#### Work item:
For every line in the entries that contains "height", show the whole line.

(Stored data entries)
============================================================

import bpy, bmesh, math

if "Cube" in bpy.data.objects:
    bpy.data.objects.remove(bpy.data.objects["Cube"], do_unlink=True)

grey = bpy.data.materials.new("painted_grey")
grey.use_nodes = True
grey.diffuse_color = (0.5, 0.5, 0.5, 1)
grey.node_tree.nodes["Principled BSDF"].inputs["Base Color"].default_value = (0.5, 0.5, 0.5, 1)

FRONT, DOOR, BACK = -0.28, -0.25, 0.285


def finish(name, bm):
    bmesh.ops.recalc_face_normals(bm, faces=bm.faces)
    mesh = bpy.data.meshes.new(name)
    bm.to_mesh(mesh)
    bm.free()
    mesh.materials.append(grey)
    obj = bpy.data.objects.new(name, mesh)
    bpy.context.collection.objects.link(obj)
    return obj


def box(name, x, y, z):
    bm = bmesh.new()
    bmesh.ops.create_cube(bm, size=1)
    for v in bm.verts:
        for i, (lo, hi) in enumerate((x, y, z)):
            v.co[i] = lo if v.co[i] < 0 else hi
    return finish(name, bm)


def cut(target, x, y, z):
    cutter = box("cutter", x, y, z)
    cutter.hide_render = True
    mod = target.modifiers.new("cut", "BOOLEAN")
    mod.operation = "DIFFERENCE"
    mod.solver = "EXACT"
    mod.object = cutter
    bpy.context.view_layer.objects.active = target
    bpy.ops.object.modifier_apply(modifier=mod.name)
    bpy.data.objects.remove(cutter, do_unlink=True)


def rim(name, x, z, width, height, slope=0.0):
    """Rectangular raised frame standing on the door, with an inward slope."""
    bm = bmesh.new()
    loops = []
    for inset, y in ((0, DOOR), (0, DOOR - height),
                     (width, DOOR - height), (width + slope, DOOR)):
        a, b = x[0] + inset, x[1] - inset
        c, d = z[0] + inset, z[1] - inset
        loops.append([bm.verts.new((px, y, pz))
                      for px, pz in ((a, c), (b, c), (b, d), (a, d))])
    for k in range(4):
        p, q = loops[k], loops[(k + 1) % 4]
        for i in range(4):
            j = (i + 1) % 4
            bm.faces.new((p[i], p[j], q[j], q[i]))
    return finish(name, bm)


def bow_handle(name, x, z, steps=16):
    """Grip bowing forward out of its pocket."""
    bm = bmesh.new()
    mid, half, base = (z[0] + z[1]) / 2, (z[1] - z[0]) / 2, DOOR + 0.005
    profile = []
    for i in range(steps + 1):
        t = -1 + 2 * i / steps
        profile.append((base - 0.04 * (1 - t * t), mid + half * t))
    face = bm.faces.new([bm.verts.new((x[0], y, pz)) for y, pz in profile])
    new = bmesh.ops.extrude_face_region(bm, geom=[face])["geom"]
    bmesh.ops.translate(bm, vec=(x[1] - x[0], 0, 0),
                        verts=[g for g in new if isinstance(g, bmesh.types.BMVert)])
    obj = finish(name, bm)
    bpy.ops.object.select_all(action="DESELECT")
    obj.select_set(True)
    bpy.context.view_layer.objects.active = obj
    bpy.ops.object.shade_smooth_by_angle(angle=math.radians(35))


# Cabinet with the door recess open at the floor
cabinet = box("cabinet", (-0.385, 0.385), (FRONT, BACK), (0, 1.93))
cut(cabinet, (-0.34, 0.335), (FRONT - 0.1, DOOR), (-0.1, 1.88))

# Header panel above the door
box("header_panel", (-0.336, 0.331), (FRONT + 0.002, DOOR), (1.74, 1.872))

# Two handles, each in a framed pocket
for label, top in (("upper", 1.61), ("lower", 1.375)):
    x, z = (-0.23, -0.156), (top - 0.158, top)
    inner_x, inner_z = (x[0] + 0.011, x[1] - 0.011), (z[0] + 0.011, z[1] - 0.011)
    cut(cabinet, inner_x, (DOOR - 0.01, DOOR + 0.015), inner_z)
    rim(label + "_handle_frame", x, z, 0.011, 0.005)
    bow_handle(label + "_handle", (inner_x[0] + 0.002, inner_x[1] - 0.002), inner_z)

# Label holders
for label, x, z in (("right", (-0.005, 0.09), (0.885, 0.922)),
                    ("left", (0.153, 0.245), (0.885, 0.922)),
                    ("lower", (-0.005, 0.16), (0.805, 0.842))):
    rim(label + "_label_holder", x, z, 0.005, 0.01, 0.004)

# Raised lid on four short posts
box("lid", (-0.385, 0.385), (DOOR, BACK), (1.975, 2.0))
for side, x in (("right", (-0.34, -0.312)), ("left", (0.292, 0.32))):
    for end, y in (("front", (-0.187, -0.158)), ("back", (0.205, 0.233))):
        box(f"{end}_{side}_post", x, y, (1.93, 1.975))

============================================================

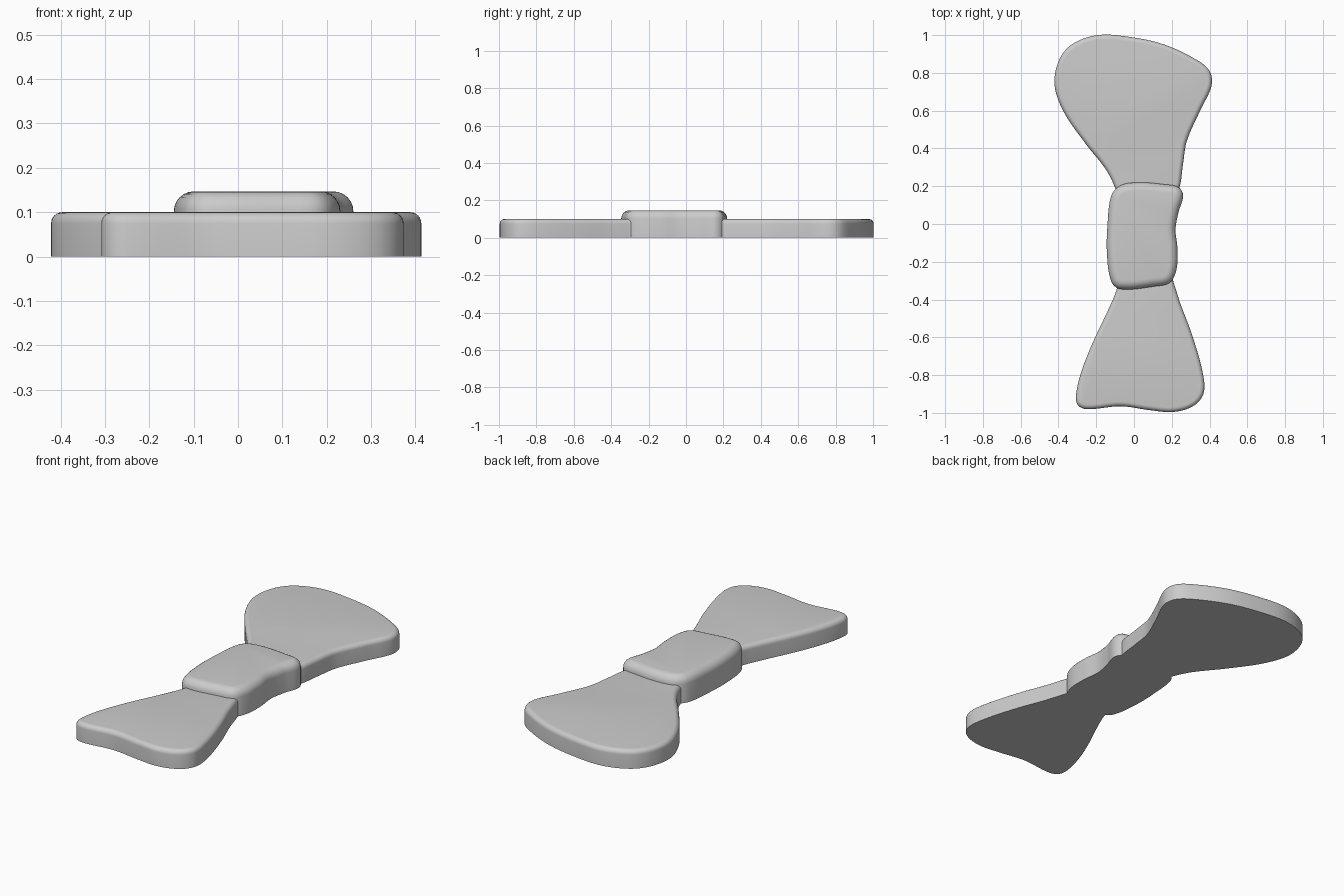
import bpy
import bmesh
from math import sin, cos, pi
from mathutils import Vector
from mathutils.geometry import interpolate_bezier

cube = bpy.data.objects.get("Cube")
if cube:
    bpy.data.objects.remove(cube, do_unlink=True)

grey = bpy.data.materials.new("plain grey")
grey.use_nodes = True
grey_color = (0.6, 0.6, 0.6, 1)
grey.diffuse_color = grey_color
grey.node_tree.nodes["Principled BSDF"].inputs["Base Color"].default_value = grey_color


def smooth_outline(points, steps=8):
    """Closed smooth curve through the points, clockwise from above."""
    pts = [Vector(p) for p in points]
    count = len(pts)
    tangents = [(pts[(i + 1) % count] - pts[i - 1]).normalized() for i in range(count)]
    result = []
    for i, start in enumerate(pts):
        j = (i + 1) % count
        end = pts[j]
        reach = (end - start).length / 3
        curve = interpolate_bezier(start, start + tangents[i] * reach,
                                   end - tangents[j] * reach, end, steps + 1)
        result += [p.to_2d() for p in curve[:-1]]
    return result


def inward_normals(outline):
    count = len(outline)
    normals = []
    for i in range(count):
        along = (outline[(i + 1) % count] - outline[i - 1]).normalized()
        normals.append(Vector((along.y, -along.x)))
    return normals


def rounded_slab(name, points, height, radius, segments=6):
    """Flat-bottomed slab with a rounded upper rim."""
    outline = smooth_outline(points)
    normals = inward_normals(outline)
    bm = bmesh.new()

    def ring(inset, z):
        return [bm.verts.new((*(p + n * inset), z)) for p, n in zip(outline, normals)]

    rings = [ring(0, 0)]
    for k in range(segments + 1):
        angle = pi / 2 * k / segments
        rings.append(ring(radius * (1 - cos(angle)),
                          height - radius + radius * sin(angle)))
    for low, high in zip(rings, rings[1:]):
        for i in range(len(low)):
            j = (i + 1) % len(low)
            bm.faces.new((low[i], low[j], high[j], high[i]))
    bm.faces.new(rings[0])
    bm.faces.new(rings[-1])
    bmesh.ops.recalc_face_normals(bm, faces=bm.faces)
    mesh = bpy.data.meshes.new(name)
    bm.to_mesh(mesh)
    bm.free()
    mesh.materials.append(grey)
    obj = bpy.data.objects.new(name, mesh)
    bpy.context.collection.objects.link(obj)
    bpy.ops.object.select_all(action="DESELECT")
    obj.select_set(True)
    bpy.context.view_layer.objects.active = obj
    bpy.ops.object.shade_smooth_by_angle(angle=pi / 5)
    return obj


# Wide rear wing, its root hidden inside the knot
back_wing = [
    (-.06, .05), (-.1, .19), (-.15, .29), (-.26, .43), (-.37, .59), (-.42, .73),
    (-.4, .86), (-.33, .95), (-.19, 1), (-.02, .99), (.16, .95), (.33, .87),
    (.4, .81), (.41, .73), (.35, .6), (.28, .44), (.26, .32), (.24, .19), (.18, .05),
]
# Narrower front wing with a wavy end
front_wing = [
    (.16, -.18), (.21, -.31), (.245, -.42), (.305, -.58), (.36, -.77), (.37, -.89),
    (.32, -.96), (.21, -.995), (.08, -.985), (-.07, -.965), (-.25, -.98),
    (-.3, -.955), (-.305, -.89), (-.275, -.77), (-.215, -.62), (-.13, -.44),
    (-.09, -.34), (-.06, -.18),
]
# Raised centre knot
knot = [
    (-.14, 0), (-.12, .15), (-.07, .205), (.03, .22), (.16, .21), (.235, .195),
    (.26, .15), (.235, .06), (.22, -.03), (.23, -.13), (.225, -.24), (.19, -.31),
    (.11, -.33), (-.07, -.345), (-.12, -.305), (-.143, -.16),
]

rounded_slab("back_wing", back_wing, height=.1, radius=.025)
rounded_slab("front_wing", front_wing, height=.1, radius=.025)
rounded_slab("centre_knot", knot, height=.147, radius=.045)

============================================================

#### Solution:
def rim(name, x, z, width, height, slope=0.0):
    for inset, y in ((0, DOOR), (0, DOOR - height),
                     (width, DOOR - height), (width + slope, DOOR)):
def rounded_slab(name, points, height, radius, segments=6):
                          height - radius + radius * sin(angle)))
rounded_slab("back_wing", back_wing, height=.1, radius=.025)
rounded_slab("front_wing", front_wing, height=.1, radius=.025)
rounded_slab("centre_knot", knot, height=.147, radius=.045)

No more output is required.